I had a great time at Reader Author Get Together ‘16. This was my 10th, or maybe 11th time attending out of the 12 years Lori Foster has been hosting the event. I love Lori Foster. She’s super. Oh, I love and adore Sam Cheever & Mechele Armstrong too, but they’re my dear friends. My first time meeting the lovely Lora Leigh.
I’ve been back to getting fit for about 4 weeks now. I’ve gained 80 lbs since I had my left eye removed a few years ago. So far I’ve lost 7 lbs. Although, I may have gained them all back at RAGT. I didn’t count calories, or exercise. I’m taking this life change day-by-day.
I go to the corneal specialist Thursday. I’m really looking forward to getting the rest of my stitches out from the corneal transplant I had over a year ago. I don’t think it’s ever going to heal right. And the doctor keeps pushing stitch removal back and back. But maybe he’ll surprise me….
When I first started professionally writing I felt guilty for not spending time with family. At the time I was a full-time student so if I was writing I also felt guilty for not studying harder. I’d felt guilty for being forgetful. There were phone calls to family members and e-mails to friends that I’d meant to return right-a-way but characters can be such a distraction. Working through the guilt and balancing my different hats was a circle.
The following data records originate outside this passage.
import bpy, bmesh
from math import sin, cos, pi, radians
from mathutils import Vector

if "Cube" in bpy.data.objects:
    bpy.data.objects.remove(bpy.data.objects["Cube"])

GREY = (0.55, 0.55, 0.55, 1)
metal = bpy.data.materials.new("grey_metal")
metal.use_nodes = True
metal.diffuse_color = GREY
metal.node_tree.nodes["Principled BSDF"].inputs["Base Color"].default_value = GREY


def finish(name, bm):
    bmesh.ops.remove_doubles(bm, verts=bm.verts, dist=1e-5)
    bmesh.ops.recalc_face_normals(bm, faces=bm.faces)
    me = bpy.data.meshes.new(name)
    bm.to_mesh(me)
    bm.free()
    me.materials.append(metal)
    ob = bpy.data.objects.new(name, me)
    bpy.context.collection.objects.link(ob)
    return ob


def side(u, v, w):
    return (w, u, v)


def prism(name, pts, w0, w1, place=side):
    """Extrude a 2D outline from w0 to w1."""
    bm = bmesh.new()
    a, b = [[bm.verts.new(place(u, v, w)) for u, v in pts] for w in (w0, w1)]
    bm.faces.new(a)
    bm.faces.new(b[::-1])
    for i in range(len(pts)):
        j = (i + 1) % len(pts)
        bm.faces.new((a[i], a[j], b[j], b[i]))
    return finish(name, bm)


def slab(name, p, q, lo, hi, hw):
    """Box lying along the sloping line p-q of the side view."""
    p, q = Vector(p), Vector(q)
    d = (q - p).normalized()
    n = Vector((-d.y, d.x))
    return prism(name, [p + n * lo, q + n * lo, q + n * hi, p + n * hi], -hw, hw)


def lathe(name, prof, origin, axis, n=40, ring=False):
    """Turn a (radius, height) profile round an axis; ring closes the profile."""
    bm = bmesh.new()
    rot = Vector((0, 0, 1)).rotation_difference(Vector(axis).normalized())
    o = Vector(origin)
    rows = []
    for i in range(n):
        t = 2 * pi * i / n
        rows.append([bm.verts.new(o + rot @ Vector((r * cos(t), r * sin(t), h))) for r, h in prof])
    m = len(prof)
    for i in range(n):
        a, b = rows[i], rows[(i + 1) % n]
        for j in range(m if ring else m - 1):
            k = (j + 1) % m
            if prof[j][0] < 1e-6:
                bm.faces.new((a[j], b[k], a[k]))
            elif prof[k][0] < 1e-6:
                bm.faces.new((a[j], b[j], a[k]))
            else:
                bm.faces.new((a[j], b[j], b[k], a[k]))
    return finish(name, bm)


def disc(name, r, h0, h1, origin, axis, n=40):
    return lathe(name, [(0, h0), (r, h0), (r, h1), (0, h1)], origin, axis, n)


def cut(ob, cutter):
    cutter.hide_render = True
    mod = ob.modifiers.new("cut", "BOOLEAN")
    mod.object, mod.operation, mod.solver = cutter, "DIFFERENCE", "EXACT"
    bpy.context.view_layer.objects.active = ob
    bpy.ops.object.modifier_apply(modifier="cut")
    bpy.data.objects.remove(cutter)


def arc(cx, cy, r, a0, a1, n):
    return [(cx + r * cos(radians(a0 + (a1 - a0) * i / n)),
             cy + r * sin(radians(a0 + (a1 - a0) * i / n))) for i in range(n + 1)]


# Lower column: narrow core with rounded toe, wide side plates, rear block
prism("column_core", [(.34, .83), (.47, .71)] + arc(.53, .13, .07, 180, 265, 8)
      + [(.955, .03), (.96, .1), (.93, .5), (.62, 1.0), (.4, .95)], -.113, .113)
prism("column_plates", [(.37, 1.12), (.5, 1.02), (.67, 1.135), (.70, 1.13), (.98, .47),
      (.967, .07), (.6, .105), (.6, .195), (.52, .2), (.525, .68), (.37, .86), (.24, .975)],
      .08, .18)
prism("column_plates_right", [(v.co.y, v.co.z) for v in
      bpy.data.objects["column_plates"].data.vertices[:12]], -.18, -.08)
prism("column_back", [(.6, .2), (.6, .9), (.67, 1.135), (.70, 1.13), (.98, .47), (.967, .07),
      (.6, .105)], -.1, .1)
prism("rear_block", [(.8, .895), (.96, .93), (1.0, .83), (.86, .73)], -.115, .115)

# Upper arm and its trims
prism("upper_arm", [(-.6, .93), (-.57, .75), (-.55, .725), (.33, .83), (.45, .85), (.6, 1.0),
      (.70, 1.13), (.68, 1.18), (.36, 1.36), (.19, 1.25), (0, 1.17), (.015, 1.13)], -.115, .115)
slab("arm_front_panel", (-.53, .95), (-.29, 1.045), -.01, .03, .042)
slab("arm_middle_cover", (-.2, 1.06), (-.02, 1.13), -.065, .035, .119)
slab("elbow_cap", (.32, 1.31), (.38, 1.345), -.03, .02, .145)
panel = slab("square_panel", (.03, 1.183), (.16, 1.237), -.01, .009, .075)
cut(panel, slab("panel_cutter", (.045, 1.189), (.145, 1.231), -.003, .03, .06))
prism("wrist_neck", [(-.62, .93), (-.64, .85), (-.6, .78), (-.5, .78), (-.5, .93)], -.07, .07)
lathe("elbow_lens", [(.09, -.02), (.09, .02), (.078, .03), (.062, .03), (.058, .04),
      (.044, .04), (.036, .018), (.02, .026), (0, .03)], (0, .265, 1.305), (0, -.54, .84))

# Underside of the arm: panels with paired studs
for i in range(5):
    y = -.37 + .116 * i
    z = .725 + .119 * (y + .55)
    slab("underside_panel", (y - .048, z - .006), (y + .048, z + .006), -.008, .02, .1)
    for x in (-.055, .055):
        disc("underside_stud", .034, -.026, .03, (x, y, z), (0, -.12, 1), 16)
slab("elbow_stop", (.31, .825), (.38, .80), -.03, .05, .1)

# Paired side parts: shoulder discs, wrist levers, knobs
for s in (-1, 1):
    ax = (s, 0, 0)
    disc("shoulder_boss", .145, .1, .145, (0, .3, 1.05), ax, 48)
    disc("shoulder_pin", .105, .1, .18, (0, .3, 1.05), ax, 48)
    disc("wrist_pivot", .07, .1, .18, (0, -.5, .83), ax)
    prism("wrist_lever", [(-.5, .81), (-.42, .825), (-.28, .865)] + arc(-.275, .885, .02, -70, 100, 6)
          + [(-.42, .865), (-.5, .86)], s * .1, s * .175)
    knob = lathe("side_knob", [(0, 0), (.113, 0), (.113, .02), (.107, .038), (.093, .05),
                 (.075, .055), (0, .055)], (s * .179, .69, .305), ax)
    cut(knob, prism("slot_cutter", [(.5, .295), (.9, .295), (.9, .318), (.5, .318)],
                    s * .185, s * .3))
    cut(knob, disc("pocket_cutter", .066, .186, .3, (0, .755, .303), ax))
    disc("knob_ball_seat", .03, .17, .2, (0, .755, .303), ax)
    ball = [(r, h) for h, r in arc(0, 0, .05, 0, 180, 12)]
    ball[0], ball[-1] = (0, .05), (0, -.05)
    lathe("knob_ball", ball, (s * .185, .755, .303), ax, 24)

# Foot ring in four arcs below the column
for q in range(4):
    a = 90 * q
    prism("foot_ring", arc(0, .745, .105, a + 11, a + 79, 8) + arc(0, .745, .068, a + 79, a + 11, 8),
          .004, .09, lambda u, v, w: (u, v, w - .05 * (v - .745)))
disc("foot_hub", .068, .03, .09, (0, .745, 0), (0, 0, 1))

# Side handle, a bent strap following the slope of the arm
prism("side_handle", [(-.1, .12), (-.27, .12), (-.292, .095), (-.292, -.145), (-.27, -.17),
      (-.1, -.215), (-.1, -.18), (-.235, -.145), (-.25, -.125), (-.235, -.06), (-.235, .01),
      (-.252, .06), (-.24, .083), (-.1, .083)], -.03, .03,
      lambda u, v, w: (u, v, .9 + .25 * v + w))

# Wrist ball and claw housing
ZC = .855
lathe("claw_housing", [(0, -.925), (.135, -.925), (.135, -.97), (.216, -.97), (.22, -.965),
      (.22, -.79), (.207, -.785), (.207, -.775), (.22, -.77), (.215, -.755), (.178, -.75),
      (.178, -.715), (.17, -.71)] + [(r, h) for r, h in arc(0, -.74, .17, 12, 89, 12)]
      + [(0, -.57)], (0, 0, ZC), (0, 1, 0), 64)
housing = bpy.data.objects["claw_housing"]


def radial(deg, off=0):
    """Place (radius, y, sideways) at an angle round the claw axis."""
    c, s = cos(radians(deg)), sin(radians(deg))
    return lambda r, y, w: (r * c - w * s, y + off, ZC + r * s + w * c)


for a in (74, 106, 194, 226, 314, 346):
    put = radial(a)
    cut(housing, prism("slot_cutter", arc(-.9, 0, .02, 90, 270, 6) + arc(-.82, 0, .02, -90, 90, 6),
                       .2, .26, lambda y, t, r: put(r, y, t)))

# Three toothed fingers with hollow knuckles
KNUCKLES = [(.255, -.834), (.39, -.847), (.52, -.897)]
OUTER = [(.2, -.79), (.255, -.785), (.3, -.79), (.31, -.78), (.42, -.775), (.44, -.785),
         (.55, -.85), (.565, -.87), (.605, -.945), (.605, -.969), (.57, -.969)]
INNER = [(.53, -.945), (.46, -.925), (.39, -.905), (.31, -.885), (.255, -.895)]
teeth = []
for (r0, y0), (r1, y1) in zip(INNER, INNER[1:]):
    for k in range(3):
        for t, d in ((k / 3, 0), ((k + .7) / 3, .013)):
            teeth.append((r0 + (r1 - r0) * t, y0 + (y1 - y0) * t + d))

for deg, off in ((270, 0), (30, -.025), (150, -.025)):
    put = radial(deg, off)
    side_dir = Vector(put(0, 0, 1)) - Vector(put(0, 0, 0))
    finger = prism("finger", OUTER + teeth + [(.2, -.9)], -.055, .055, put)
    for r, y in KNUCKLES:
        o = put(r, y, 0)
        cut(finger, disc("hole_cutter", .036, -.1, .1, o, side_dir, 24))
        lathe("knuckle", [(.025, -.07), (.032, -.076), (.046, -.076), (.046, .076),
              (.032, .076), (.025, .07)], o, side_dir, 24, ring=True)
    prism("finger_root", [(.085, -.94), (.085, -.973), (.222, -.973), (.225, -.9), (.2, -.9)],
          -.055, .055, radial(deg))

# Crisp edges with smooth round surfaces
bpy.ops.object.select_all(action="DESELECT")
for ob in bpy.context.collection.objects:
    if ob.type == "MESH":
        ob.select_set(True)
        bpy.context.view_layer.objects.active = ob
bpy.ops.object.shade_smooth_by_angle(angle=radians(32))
In the beginning of my writing journey I had very little support outside of those interested in the writing industry. In fact, my ex-husband went out of his way to keep me away from the computer. I was sole chauffeur to my four children. When you’re married and have kids you tend to do everything for them, and little for yourself. I also drove my mom where she needed or wanted to go. Then when my dad was diagnosed with cancer I became his nurse. No one had ever warned me of the time when I’d be caring for both my children and my parents. So countless nights I’d compose stories into the wee hours of the morning. Any and all “me” time I used to write.
I had no sympathy. No one in my life understood that writing made me happy, that it fulfilled me in ways I couldn’t explain. Yes, I was writing to get published, but I was also writing because it’s a part of me, and a part I had been missing for years. It wasn’t until I finaled in a contest that my ex-husband took notice of my “hobby.” And it wasn’t until I published my parents and sister admitted I might be onto something… I really felt like I’d been “waiting” for something. Perhaps it was permission to pursue my own dreams.
Oddly enough, it took me quite some time to admit guilt is also procrastination. If I felt guilty, and did the stuff my family wanted me to do -and on their time table- then I did’t have to work on my WIP. Who knew procrastination is oh-so-sneaky?
Nowadays I’m a taskmaster and those that know and love me realize writing stories is far more than a hobby– it’s a career I love. But occasionally even today if I miss something special I’ll feel a tiny twinge of guilt. I’ve missed my youngest daughter’s birthday twice already because I’ve committed to attend the RT conference. When the niggling of guilt gets to me I remind myself that I’m spending time doing something that truly fulfills me. Mothers tend to serve everyone else in their family, why not ourselves? I’ve made huge sacrifices to write when they’ve slept, or spent weekends doing fun stuff. I like to think my perseverance is also teaching my peeps that when you really want something, you have to work hard for it.
JOURNEYS OF LOVE every woman needs to take.